Needless to say, I always keep a bottle of this calming bath oil up my sleeve for times like these. It’s wonderfully soothing, not just for skin but also for an anxious mind. Plus it smells incredible and leaves skin insanely hydrated. Just pour it into your bath as the tub fills and then hop on in. It lightly coats skin and sinks in as you soak, leaving you with super soft, rejuvenated skin.
Calming Chamomile Bath Oil
After a long day, nothing—seriously, nothing—is better than a hot bath. This herb-infused bath oil is perfect for soothing irritated skin and calming your mind so you can unwind and fall asleep more easily. It’s made with coconut and sweet almond oils to replenish moisture, and chamomile to help you relax. Lavender, cedarwood, camphor and rosemary essential oils give it a wonderful scent that’s not only soothing but also good for the immune system.
Before combining the oils, you’ll want to infuse the almond oil with dried chamomile flowers. To speed up the process, you can do this in a crockpot or on the stove using a double-boiler. Since I’m usually not in a hurry, I prefer the cold infusion method. While it does take a little bit longer it’s also a lot gentler so you wind up with more active chamomile compounds in your oil. If you’re in a rush, simply use heat to infuse the chamomile or go with 15 – 20 drops of chamomile essential oil instead.
To use, pour the oil under the faucet as the bath fills up and allow the oils to disperse throughout the water. Soak for 30 minutes and gently towel off when you’re done so as not to wipe off all the oil. And always make sure to climb out of the tub slowly in case the oils coat the bottom of the tub and make it slick.
Chamomile Bath Oil
Yield 8 ounces
- Start by infusing the chamomile oil.
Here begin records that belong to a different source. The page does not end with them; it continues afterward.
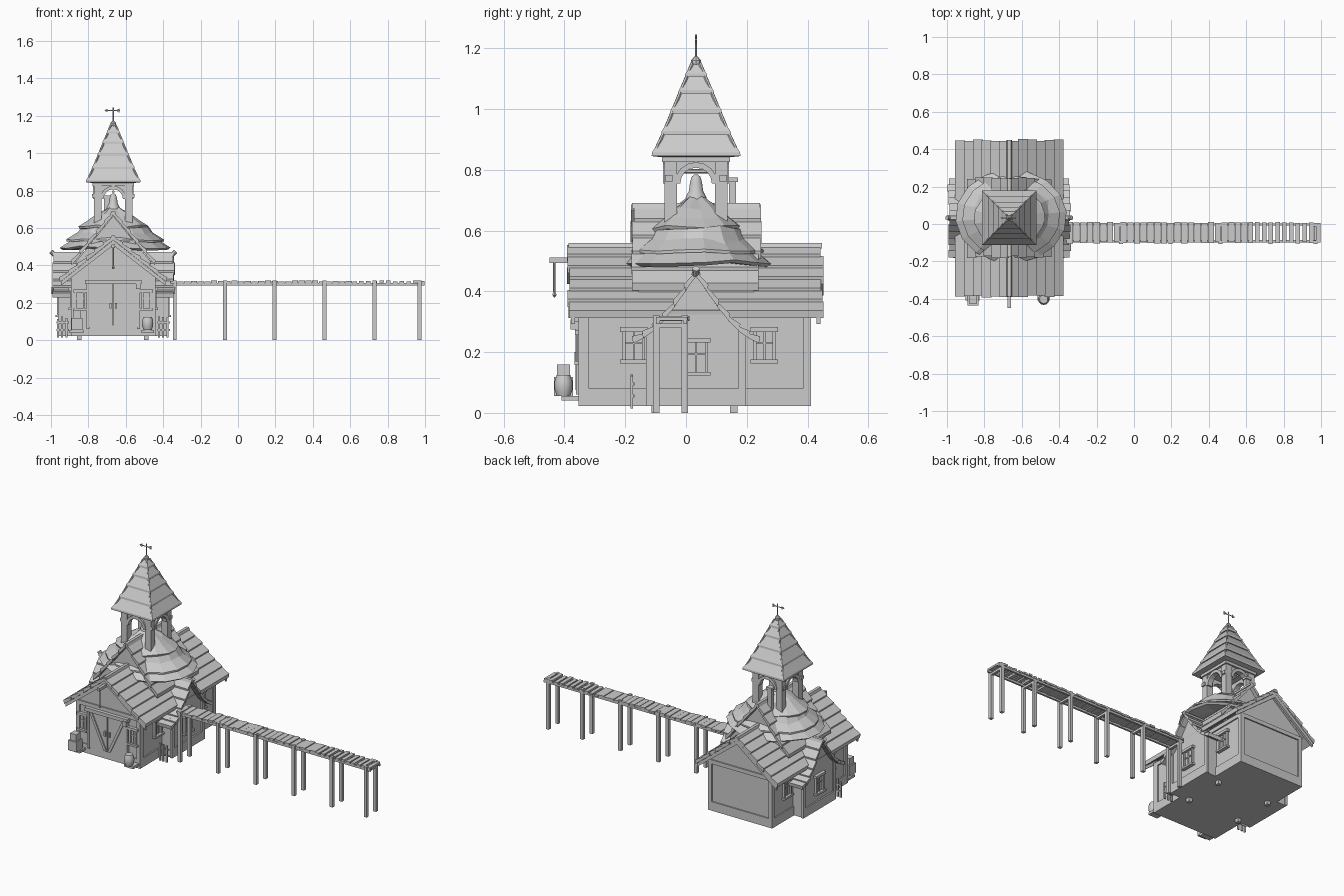
import bpy, bmesh, math, random
from mathutils import Vector

if "Cube" in bpy.data.objects:
    bpy.data.objects.remove(bpy.data.objects["Cube"])

random.seed(4)
CX, CY = -0.667, 0.033          # centre of the building
jit = lambda a: random.uniform(-a, a)


def finish(name, bm, smooth=False):
    bmesh.ops.recalc_face_normals(bm, faces=bm.faces)
    me = bpy.data.meshes.new(name)
    bm.to_mesh(me)
    bm.free()
    ob = bpy.data.objects.new(name, me)
    bpy.context.collection.objects.link(ob)
    if smooth:
        me.shade_smooth()
        me.set_sharp_from_angle(angle=math.radians(40))
    return ob


def add_prism(bm, pts, axis, a, b):
    """Extrude a (horizontal, z) outline along x or y, relative to the building centre."""
    put = (lambda p, t: (CX + p[0], CY + t, p[1])) if axis == 'y' else (lambda p, t: (CX + t, CY + p[0], p[1]))
    lo = [bm.verts.new(put(p, a)) for p in pts]
    hi = [bm.verts.new(put(p, b)) for p in pts]
    bm.faces.new(lo)
    bm.faces.new(hi)
    for i in range(len(pts)):
        j = (i + 1) % len(pts)
        bm.faces.new((lo[i], lo[j], hi[j], hi[i]))


def prism(name, pts, axis, a, b):
    bm = bmesh.new()
    add_prism(bm, pts, axis, a, b)
    return finish(name, bm)


def add_box(bm, x0, x1, y0, y1, z0, z1):
    vs = bmesh.ops.create_cube(bm, size=1)['verts']
    for v in vs:
        v.co = ((x0 + x1) / 2 + v.co.x * (x1 - x0), (y0 + y1) / 2 + v.co.y * (y1 - y0), (z0 + z1) / 2 + v.co.z * (z1 - z0))


def boxes(name, *specs):
    bm = bmesh.new()
    for s in specs:
        add_box(bm, *s)
    return finish(name, bm)


def on_wall(name, side, specs):
    """Boxes given as (across0, across1, out0, out1, z0, z1) on one side of the building."""
    out = []
    for u0, u1, d0, d1, z0, z1 in specs:
        s = -1 if side in ('front', 'left') else 1
        if side in ('front', 'back'):
            out.append((CX + u0, CX + u1, CY + s * d0, CY + s * d1, z0, z1))
        else:
            out.append((CX + s * d0, CX + s * d1, CY + u0, CY + u1, z0, z1))
    out = [(min(a, b), max(a, b), min(c, d), max(c, d), e, f) for a, b, c, d, e, f in out]
    return boxes(name, *out)


def window(name, side, u, z, w, h, wall):
    a, b, t, o = u - w / 2, u + w / 2, 0.011, wall + 0.014
    on_wall(name, side, [(a, b, wall - .005, wall + .004, z, z + h), (a, a + t, wall, o, z, z + h),
                         (b - t, b, wall, o, z, z + h), (a - .008, b + .008, wall, o + .008, z - .012, z),
                         (a - .008, b + .008, wall, o + .006, z + h - .004, z + h + .012),
                         (u - .003, u + .003, wall, o - .004, z, z + h),
                         (a, b, wall, o - .005, z + h * .55, z + h * .55 + .006)])


def lathe(name, prof, n, at, sx=1, sy=1, rot=0, wobble=0, smooth=False):
    bm = bmesh.new()
    wob = [jit(wobble) for _ in range(n)]
    rings = []
    for r, z in prof:
        rings.append([bm.verts.new((at[0] + sx * r * math.cos(rot + math.tau * i / n),
                                    at[1] + sy * r * math.sin(rot + math.tau * i / n),
                                    at[2] + z + wob[i])) for i in range(n)])
    for p, q in zip(rings, rings[1:]):
        for i in range(n):
            bm.faces.new((p[i], p[(i + 1) % n], q[(i + 1) % n], q[i]))
    bm.faces.new(rings[0])
    bm.faces.new(rings[-1])
    return finish(name, bm, smooth)


def rod(name, a, b, r, n=6):
    a, b = Vector(a), Vector(b)
    bm = bmesh.new()
    bmesh.ops.create_cone(bm, cap_ends=True, segments=n, radius1=r, radius2=r, depth=(b - a).length)
    q = (b - a).to_track_quat('Z', 'Y')
    for v in bm.verts:
        v.co = q @ v.co + (a + b) / 2
    return finish(name, bm)


def plank_roof(name, prof, axis, a, b, t=0.018):
    """Overlapping plank rows down both slopes of a (distance, z) profile."""
    bm = bmesh.new()
    for s in (-1, 1):
        for (d0, z0), (d1, z1) in zip(prof, prof[1:]):
            pts = [(s * d0, z0), (s * (d1 + .006), z1 + .007), (s * (d1 + .002), z1 - t), (s * d0, z0 - t)]
            add_prism(bm, pts, axis, a + jit(.006), b + jit(.006))
    w, z = .016, prof[0][1]
    add_prism(bm, [(-w, z - .012), (w, z - .012), (w * .6, z + .006), (-w * .6, z + .006)], axis, a, b)
    return finish(name, bm)


def line(p, q, n):
    return [(p[0] + (q[0] - p[0]) * i / n, p[1] + (q[1] - p[1]) * i / n) for i in range(n + 1)]


# Main hall
prism('hall_walls', [(-.218, .023), (.218, .023), (.218, .355), (0, .535), (-.218, .355)], 'y', -.378, .37)
plank_roof('hall_roof', line((0, .553), (.283, .33), 6), 'y', -.42, .415)
for side, half, wall in (('front', .218, .378), ('back', .218, .37), ('left', .37, .218), ('right', .37, .218)):
    o = wall + .008
    on_wall(side + '_wall_frame', side, [(-half - .008, half + .008, wall - .01, o, .023, .08),
                                         (-half - .008, -half + .018, wall - .01, o, .08, .345),
                                         (half - .018, half + .008, wall - .01, o, .08, .345),
                                         (-half, half, wall - .01, o, .32, .345)])
for s in (-1, 1):
    for tag, y in (('front', -.412), ('back', .396)):
        prism(tag + '_bargeboard', [(0, .535), (s * .28, .314), (s * .28, .292), (0, .508)], 'y', y, y + .014)

# Side wings with a flared cross roof
flare = [(0, .465), (.035, .415), (.07, .365), (.105, .32), (.14, .285), (.172, .262), (.205, .245)]
under = [(d, z - .014) for d, z in flare[:5]] + [(.157, .26), (.157, .023)]
prism('side_wings', under + [(-d, z) for d, z in under[:0:-1]], 'x', -.287, .287)
plank_roof('wing_roof', flare, 'x', -.325, .325, .016)
for side in ('left', 'right'):
    on_wall(side + '_wing_frame', side, [(-.164, .164, .28, .296, .023, .08), (-.164, -.14, .28, .296, .08, .275),
                                         (.14, .164, .28, .296, .08, .275)])
    window(side + '_wing_window', side, .0, .135, .08, .1, .287)
    window(side + '_rear_window', side, .225, .175, .075, .095, .218)
    window(side + '_near_window', side, -.205, .175, .075, .095, .218)
    s = -1 if side == 'left' else 1
    rod(side + '_wing_finial', (CX + s * .315, CY, .455), (CX + s * .333, CY, .475), .012, 8)
    # Small picket fence beside the wing
    fx, fy = CX + s * .27, -.178
    boxes(side + '_fence', *[(fx + k * .02 - .006, fx + k * .02 + .006, fy - .004, fy + .004, .015, .125 + jit(.012))
                             for k in (-1.3, -.2, 1)],
          (fx - .034, fx + .034, fy + .003, fy + .008, .05, .06), (fx - .034, fx + .034, fy + .003, fy + .008, .09, .1))

# Foundation pegs
boxes('foundation_pegs', *[(x - .012, x + .012, y - .013, y + .013, 0, .03) for x in (-.85, -.49) for y in (-.1, .157)])

# Double barn door with braces, track and lamp
on_wall('barn_doors', 'front', [(-.128, -.002, .375, .39, .07, .3), (.002, .128, .375, .39, .07, .3),
                                (-.142, -.126, .375, .395, .06, .3), (.126, .142, .375, .395, .06, .3),
                                (-.15, .15, .375, .408, .3, .322), (-.02, -.01, .385, .4, .17, .2), (.01, .02, .385, .4, .17, .2)])
for s in (-1, 1):
    prism('door_brace', [(s * .124, .295), (s * .106, .295), (s * .004, .075), (s * .022, .075)], 'y', -.397, -.388)
    window('front_window', 'front', s * .178, .17, .055, .09, .378)
on_wall('hanging_lamp', 'front', [(.122, .145, .388, .413, .275, .308)])

# Hoist beam and rope on the gable
on_wall('hoist_beam', 'front', [(-.009, .009, .34, .482, .493, .512)])
rod('hoist_rope', (CX, -.433, .385), (CX, -.433, .5), .004)
lathe('hoist_hook', [(.002, 0), (.008, .008), (.003, .022)], 6, (CX, -.433, .38))

# Barrel and crates by the door
lathe('barrel', [(.022, 0), (.029, .02), (.03, .035), (.029, .05), (.022, .07)], 12, (-.483, -.403, .055), smooth=True)
boxes('crates', (-.89, -.832, -.435, -.372, .055, .118), (-.882, -.84, -.425, -.382, .118, .16))
boxes('porch_shelves', (-.9, -.825, -.41, -.34, .04, .055), (-.515, -.45, -.41, -.34, .04, .055))

# Steep upper gable through the round roof
prism('upper_gable', [(-.2, .38), (.2, .38), (.2, .42), (0, .665), (-.2, .42)], 'y', -.19, .19)
plank_roof('upper_gable_roof', line((0, .685), (.22, .42), 5), 'y', -.21, .21)

# Two round flared roof tiers with uneven rims
lathe('lower_round_roof', [(.2, .49), (.285, .487), (.298, .497), (.25, .527), (.21, .565), (.18, .61)], 16,
      (CX + .01, CY + .007, 0), 1, .84, .1, .007)
lathe('lower_roof_band', [(.2, .53), (.262, .527), (.262, .537), (.2, .575)], 16,
      (CX + .01, CY + .007, 0), 1, .84, .1, .005)
lathe('upper_round_roof', [(.12, .595), (.185, .6), (.19, .612), (.145, .64), (.1, .672), (.03, .71)], 14,
      (CX, CY, 0), 1, .82, .2, .006)

# Bell tower: piers, arched sides, cap
boxes('tower_piers', *[(CX + i * .083 - .021, CX + i * .083 + .021, CY + j * .083 - .021, CY + j * .083 + .021, .6, .83)
                       for i in (-1, 1) for j in (-1, 1)])
arc = lambda r: [(r * math.cos(math.pi * k / 8), .755 + r * math.sin(math.pi * k / 8)) for k in range(9)]
for axis in 'xy':
    for s in (-1, 1):
        prism('tower_arch', [(.08, .83), (.08, .755)] + arc(.052) + [(-.08, .755), (-.08, .83)], axis, s * .075, s * .098)
        prism('arch_trim', arc(.07) + arc(.052)[::-1], axis, s * .09, s * .108)
boxes('tower_cap', (CX - .112, CX + .112, CY - .112, CY + .112, .825, .845))
boxes('tower_brackets', *[(CX + i * .105 - .008, CX + i * .105 + .008, CY + j * .09 - .012, CY + j * .09 + .012, .762, .782)
                          for i in (-1, 1) for j in (-1, 1)])
boxes('small_flue', (CX - .05, CX - .02, CY + .108, CY + .132, .6, .76), (CX - .055, CX - .015, CY + .104, CY + .138, .76, .775))

# Bell with its hanger
lathe('bell', [(.036, .703), (.034, .712), (.024, .73), (.02, .76), (.014, .778), (.004, .785)], 14, (CX, CY, 0), smooth=True)
rod('bell_hanger', (CX, CY - .08, .795), (CX, CY + .08, .795), .007)
rod('bell_clapper', (CX, CY, .69), (CX, CY, .72), .007)

# Stepped square spire with hip rods
half = lambda z: .142 - (z - .845) * .46 if z < .925 else .105 - (z - .925) * .41
prof = [(.12, .842)]
levels = [.845, .915, .985, 1.05, 1.105, 1.155]
for z0, z1 in zip(levels, levels[1:]):
    prof += [(half(z0) + .004, z0), (half(z0) + .003, z0 + .012), (half(z1) - .003, z1)]
lathe('spire', [(r * math.sqrt(2), z) for r, z in prof], 4, (CX, CY, 0), rot=math.pi / 4)
for i in (-1, 1):
    for j in (-1, 1):
        pts = [(CX + i * half(z), CY + j * half(z), z) for z in (.852, .925, 1.15)]
        rod('spire_hip', pts[0], pts[1], .006)
        rod('spire_hip', pts[1], pts[2], .006)

# Finial and weather vane
lathe('spire_knob', [(.008, 1.135), (.016, 1.148), (.016, 1.16), (.006, 1.172)], 8, (CX, CY, 0))
rod('vane_spike', (CX, CY, 1.15), (CX, CY, 1.245), .0035)
rod('vane_arm', (CX - .045, CY, 1.228), (CX + .035, CY, 1.228), .003)
prism('vane_tail', [(.012, 1.228), (.034, 1.24), (.034, 1.216)], 'y', -.002, .002)
prism('vane_tip', [(-.048, 1.228), (-.03, 1.238), (-.03, 1.218)], 'y', -.002, .002)

# Raised walkway: planks, stringers, posts
planks, x = [], -.36
while x < .985:
    w = .033 if x < .6 else .024
    dz = jit(.003)
    planks.append((x, min(x + w, 1), -.1 + jit(.004), .008 + jit(.004), .305 + dz, .317 + dz))
    x += .036
boxes('walkway_planks', *planks)
boxes('walkway_stringers', *[(-.36, .998, y - .006, y + .006, .292, .305) for y in (-.092, -.002)])
boxes('walkway_posts', *[(x - .01, x + .01, y - .01, y + .01, 0, .32) for x in (-.338, -.07, .195, .463, .73, .97) for y in (-.098, -.004)])
boxes('walkway_crossbeams', *[(x - .008, x + .008, -.1, .005, .28, .294) for x in (-.338, -.07, .195, .463, .73, .97)])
For the slow extraction method, combine dried chamomile flowers with 1 cup almond oil in a glass mason jar. Screw on the lid and set aside to steep for 3 – 4 weeks, then strain out the chamomile. To save time, combine the chamomile and almond oil in a small sauce pan. Heat over low heat for 5 to 10 minutes, then turn off the heat and let the chamomile infuse in the oil for an hour. Strain out the chamomile.
- Using a funnel, pour the almond oil into a glass bottle. Add the coconut oil and essential oils (if using chamomile essential oil, add it now). Feel free to add more chamomile blossoms or other dried herbs if you like.
- Screw on the lid and shake well to combine.
- While filling up the tub, pour 1 – 2 tablespoons under the running faucet. Allow the oils to disperse throughout the water before climbing in. Soak for 30 minutes then gently towel off.